May 17, 2017
A majority of three- and four-year-olds spend their days in a pre-K classroom, often located in an elementary school or child care center. While both settings serve pre-K students, the educational requirements and expectations for the principals and center directors leading these programs vary significantly. The discrepancies are dramatic: 40 states require elementary school principals to have a master’s degree or higher, yet 41 states allow center directors to have less than an associate’s degree.
Today, our Early & Elementary Education Policy team released A Tale of Two Pre-K Leaders: How State Policies for Center Directors and Principals Leading Pre-K Programs Differ, and Why They Shouldn’t, which finds that although child care center directors and elementary principals have similar roles and responsibilities-- for instance, they both are usually responsible for hiring and developing staff, managing facilities, and choosing curricula and assessments-- the qualification requirements for these positions are drastically different within and across states.
Our state-by-state comparison found that child care directors are consistently held to lower standards than elementary school principals, even though both influence the quality of children’s learning experiences and determine how well their programs run day-to-day. In all states, licensure requirements for child care center directors are less rigorous than those for elementary principals.
For example, most states require principals to have a master’s degree, prior teaching experience, and clinical experience through their preparation programs. Only New Jersey, Vermont, and Washington, DC require center directors to have a bachelor’s degree. And in 27 states, people can become center directors without any work experience in child care if they have enough formal education. Center director salaries tend to reflect these low qualifications instead of the complex nature of the job.

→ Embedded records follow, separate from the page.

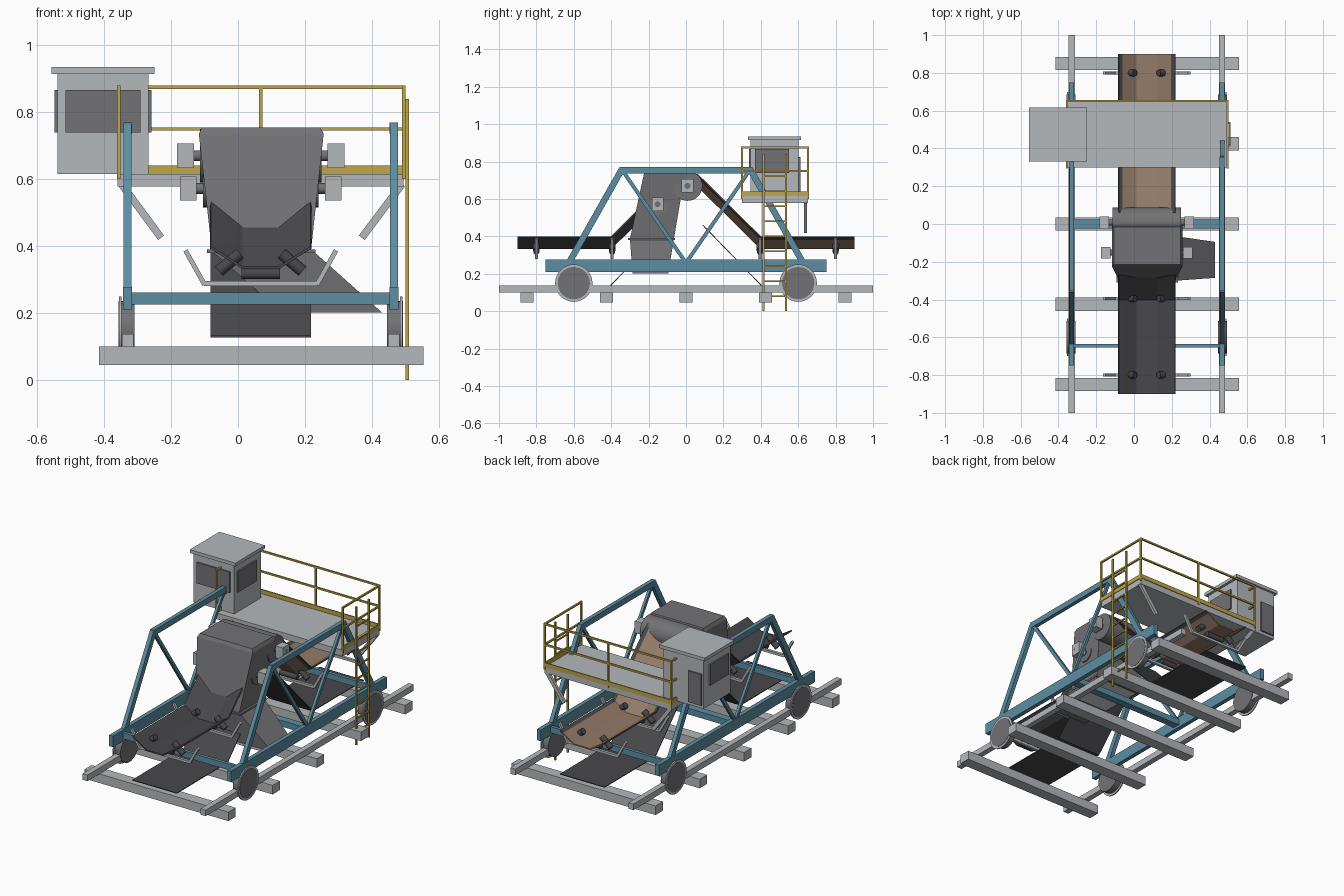
import bpy, bmesh, math
from mathutils import Vector

if "Cube" in bpy.data.objects:
    bpy.data.objects.remove(bpy.data.objects["Cube"])

MID = 0.068            # centre plane of the machine
RAILS = (-0.33, 0.466)  # track and side frame planes


def material(name, r, g, b):
    m = bpy.data.materials.new(name)
    m.use_nodes = True
    m.diffuse_color = (r, g, b, 1)
    m.node_tree.nodes["Principled BSDF"].inputs["Base Color"].default_value = (r, g, b, 1)
    return m


LIGHT = material("light grey paint", 0.46, 0.48, 0.50)
STEEL = material("dark grey steel", 0.17, 0.17, 0.18)
BLUE = material("blue paint", 0.11, 0.27, 0.36)
YELLOW = material("yellow paint", 0.52, 0.38, 0.07)
RUBBER = material("black rubber", 0.065, 0.063, 0.068)
ORE = material("brown ore", 0.30, 0.20, 0.14)


def mesh_object(name, verts, faces, *mats):
    me = bpy.data.meshes.new(name)
    me.from_pydata(verts, [], faces)
    bm = bmesh.new()
    bm.from_mesh(me)
    bmesh.ops.recalc_face_normals(bm, faces=bm.faces)
    bm.to_mesh(me)
    bm.free()
    for m in mats:
        me.materials.append(m)
    ob = bpy.data.objects.new(name, me)
    bpy.context.collection.objects.link(ob)
    return ob


def loft(name, rings, mat):
    """Closed skin through rings with equal point counts."""
    n = len(rings[0])
    verts = [p for r in rings for p in r]
    faces = [tuple(range(n)), tuple(range(len(verts) - n, len(verts)))]
    for k in range(len(rings) - 1):
        for i in range(n):
            j = (i + 1) % n
            faces.append((k * n + i, k * n + j, k * n + n + j, k * n + n + i))
    return mesh_object(name, verts, faces, mat)


def rect(x0, x1, y0, y1, z):
    return [(x0, y0, z), (x1, y0, z), (x1, y1, z), (x0, y1, z)]


def box(name, x0, x1, y0, y1, z0, z1, mat):
    return loft(name, [rect(x0, x1, y0, y1, z0), rect(x0, x1, y0, y1, z1)], mat)


def beam(name, a, b, w, h, mat):
    """Square bar from a to b; w lies along the horizontal side axis."""
    a, b = Vector(a), Vector(b)
    d = (b - a).normalized()
    up = Vector((0, 1, 0)) if abs(d.z) > 0.95 else Vector((0, 0, 1))
    s = d.cross(up).normalized()
    t = s.cross(d)
    ring = [s * w / 2 * i + t * h / 2 * j for i, j in ((1, 1), (-1, 1), (-1, -1), (1, -1))]
    return loft(name, [[p + o for o in ring] for p in (a, b)], mat)


def rod(name, a, b, r, mat, sides=12):
    a, b = Vector(a), Vector(b)
    q = (b - a).to_track_quat("Z", "Y")
    ring = [q @ Vector((r * math.cos(t), r * math.sin(t), 0))
            for t in (2 * math.pi * i / sides for i in range(sides))]
    ob = loft(name, [[p + o for o in ring] for p in (a, b)], mat)
    for p in ob.data.polygons:
        p.use_smooth = len(p.vertices) == 4
    ob.data.set_sharp_from_angle(angle=math.radians(40))
    return ob


def strip(name, section, path, thick, *mats):
    """Sheet with an (x, dz) section following a (y, z) path."""
    n = len(section)
    verts = [(x, y, z + dz) for y, z in path for x, dz in section]
    faces = [(k * n + i, k * n + i + 1, k * n + n + i + 1, k * n + n + i)
             for k in range(len(path) - 1) for i in range(n - 1)]
    ob = mesh_object(name, verts, faces, *mats)
    mod = ob.modifiers.new("thickness", "SOLIDIFY")
    mod.thickness, mod.offset = thick, 0
    return ob


# Track: sleepers and rails
for i in range(-2, 3):
    y = i * 0.425
    box("sleeper", -0.415, 0.555, y - 0.035, y + 0.035, 0.045, 0.10, LIGHT)
for x in RAILS:
    box("rail", x - 0.017, x + 0.017, -1, 1, 0.10, 0.137, LIGHT)

# Side frames and wheels
for x in RAILS:
    out = 1 if x > 0 else -1
    box("side_beam", x - 0.013, x + 0.013, -0.75, 0.75, 0.21, 0.277, BLUE)
    box("top_chord", x - 0.0125, x + 0.0125, -0.355, 0.355, 0.735, 0.77, BLUE)
    for s in (-1, 1):
        beam("frame_leg", (x, s * 0.625, 0.26), (x, s * 0.345, 0.755), 0.024, 0.034, BLUE)
        beam("frame_diagonal", (x, s * 0.005, 0.265), (x, s * 0.335, 0.745), 0.016, 0.02, BLUE)
        y, z = s * 0.6, 0.15
        rod("wheel", (x - out * 0.02, y, z), (x + out * 0.027, y, z), 0.086, STEEL, 32)
        rod("wheel_flange", (x + out * 0.018, y, z), (x + out * 0.025, y, z), 0.1, LIGHT, 32)
for y, w in ((-0.645, 0.02), (0, 0.045), (0.645, 0.02)):
    box("cross_beam", RAILS[0], RAILS[1], y - w / 2, y + w / 2, 0.225, 0.262, BLUE)

# Troughed belts, the rear one carrying ore
HALF, FLAT = 0.15, 0.055
trough = [(MID - HALF, 0.06), (MID - 0.13, 0.048), (MID - FLAT, 0),
          (MID + FLAT, 0), (MID + 0.13, 0.048), (MID + HALF, 0.06)]
strip("front_belt", trough, [(-0.9, 0.336), (-0.4, 0.336), (-0.17, 0.565)], 0.008, RUBBER)
rear = strip("rear_belt", trough, [(0.9, 0.336), (0.4, 0.336), (0.06, 0.672)], 0.008, ORE, RUBBER)
for p in rear.data.polygons:
    if abs(p.center.x - MID) > 0.13:
        p.material_index = 1

# Lower return belt
flat = [(MID - HALF, 0), (MID + HALF, 0)]
for s in (-1, 1):
    strip("return_belt", flat, [(s * 0.9, 0.13), (s * 0.41, 0.13), (s * 0.09, 0.46)], 0.005, RUBBER)

# Idler stations under the belts
for y in (-0.8, -0.395, 0.395, 0.8):
    box("idler_base", MID - 0.17, MID + 0.17, y - 0.008, y + 0.008, 0.28, 0.295, LIGHT)
    rod("idler_centre", (MID - 0.058, y, 0.317), (MID + 0.058, y, 0.317), 0.016, RUBBER)
    for s in (-1, 1):
        beam("idler_arm", (MID + s * 0.168, y, 0.285), (MID + s * 0.225, y, 0.387), 0.016, 0.014, LIGHT)
        rod("idler_roller", (MID + s * 0.125, y, 0.325), (MID + s * 0.062, y, 0.378), 0.018, RUBBER)

# Discharge hopper and side chute
loft("hopper", [rect(-0.078, 0.218, -0.30, -0.065, 0.385),
                rect(-0.117, 0.256, -0.225, -0.005, 0.735),
                rect(-0.107, 0.246, -0.215, -0.015, 0.755)], STEEL)
box("hopper_flange", -0.092, 0.232, -0.31, -0.058, 0.38, 0.39, STEEL)
loft("side_chute", [rect(0.13, 0.43, -0.285, -0.095, 0.202),
                    rect(-0.078, 0.225, -0.30, -0.065, 0.385)], STEEL)

# Pulleys with shafts and bearing blocks
for name, y, z, r, half, reach in (("head_pulley", 0.008, 0.67, 0.08, 0.182, 0.25),
                                   ("snub_pulley", -0.152, 0.572, 0.056, 0.172, 0.242)):
    rod(name, (MID - half, y, z), (MID + half, y, z), r, STEEL, 32)
    rod(name + "_shaft", (MID - reach, y, z), (MID + reach, y, z), 0.016, STEEL, 16)
    for s in (-1, 1):
        xs = sorted((MID + s * reach, MID + s * (reach - 0.05)))
        box(name + "_bearing", *xs, y - 0.031, y + 0.031, z - 0.036, z + 0.036, LIGHT)

# Service platform with struts
X0, X1, Y0, Y1 = -0.36, 0.495, 0.30, 0.652
box("platform", X0, X1, Y0, Y1, 0.578, 0.616, LIGHT)
beam("platform_strut", (X0 + 0.012, Y1 - 0.012, 0.585), (-0.23, Y1 - 0.012, 0.425), 0.016, 0.022, LIGHT)
beam("platform_strut", (X1 - 0.005, Y1 - 0.012, 0.585), (0.37, Y1 - 0.012, 0.425), 0.016, 0.022, LIGHT)

# Toe boards and handrails on three sides
corners = [(X0 + 0.004, Y0), (X0 + 0.004, Y1), (X1, Y1), (X1, Y0)]
for (ax, ay), (bx, by) in zip(corners, corners[1:]):
    beam("toe_board", (ax, ay, 0.628), (bx, by, 0.628), 0.008, 0.026, YELLOW)
    for z in (0.75, 0.875):
        beam("handrail", (ax, ay, z), (bx, by, z), 0.01, 0.01, YELLOW)
for px, py in corners + [(MID, Y1)]:
    box("handrail_post", px - 0.005, px + 0.005, py - 0.005, py + 0.005, 0.6, 0.88, YELLOW)

# Ladder
for y in (0.415, 0.535):
    box("ladder_rail", 0.501, 0.511, y - 0.005, y + 0.005, 0, 0.84, YELLOW)
for i in range(9):
    z = 0.08 + i * 0.08
    box("ladder_rung", 0.502, 0.510, 0.415, 0.535, z - 0.004, z + 0.004, YELLOW)

# Operator cabin with windows and door
CX0, CX1, CY0, CY1 = -0.54, -0.267, 0.345, 0.602
box("cabin", CX0, CX1, CY0, CY1, 0.616, 0.917, LIGHT)
box("cabin_roof", -0.557, -0.25, 0.332, 0.616, 0.915, 0.935, LIGHT)
box("front_window", -0.515, -0.292, CY0 - 0.009, CY0, 0.74, 0.867, STEEL)
box("right_window", CX0 - 0.009, CX0, 0.37, 0.55, 0.74, 0.867, STEEL)
box("left_window", CX1, CX1 + 0.009, 0.37, 0.55, 0.74, 0.867, STEEL)
box("cabin_door", -0.53, -0.44, CY1, CY1 + 0.009, 0.635, 0.825, STEEL)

Pre-K attendance can have a wide range of benefits for children, but effective leaders are a key component of program quality. In fact, research shows that after teachers, school leaders are the greatest in-school factor impacting student achievement. Just because center directors may be leading smaller groups of children and teachers, doesn’t mean their work is any less important. Setting low expectations for pre-K leaders in any setting can jeopardize the quality of learning experiences children receive. Low compensation and limited support can also threaten quality and increase leader turnover.
The report offers several recommendations for states to better align the two sectors and improve both elementary school principal and center director quality:
Increase center director qualification requirements to reflect child development research.
Require elementary school principals to have teaching experience or clinical experience specifically in elementary schools.
Increase professional learning opportunities for both principals and center directors.
States would do well to acknowledge the similar roles elementary school principals and center directors play in serving early learners. Such reforms could help ensure that all pre-K leaders have the knowledge and competencies to effectively support young children and their teachers. Policymakers and researchers can readily view our data and easily compare how policies concerning center directors and principals differ within and across state lines, with this series of interactive maps.
In conducting this scan of state policies, we partnered with the McCormick Center for Early Childhood Leadership, who today released their L.E.A.D. Early Childhood™ Clearinghouse. This project houses national data on programs that prepare and support early education leaders, state standards, and policy levers to improve the early childhood leadership workforce. McCormick’s online database makes new data on leaders accessible to stakeholders and encourages a cross-sector systems approach to improving the qualifications and ongoing professional development of early childhood leaders.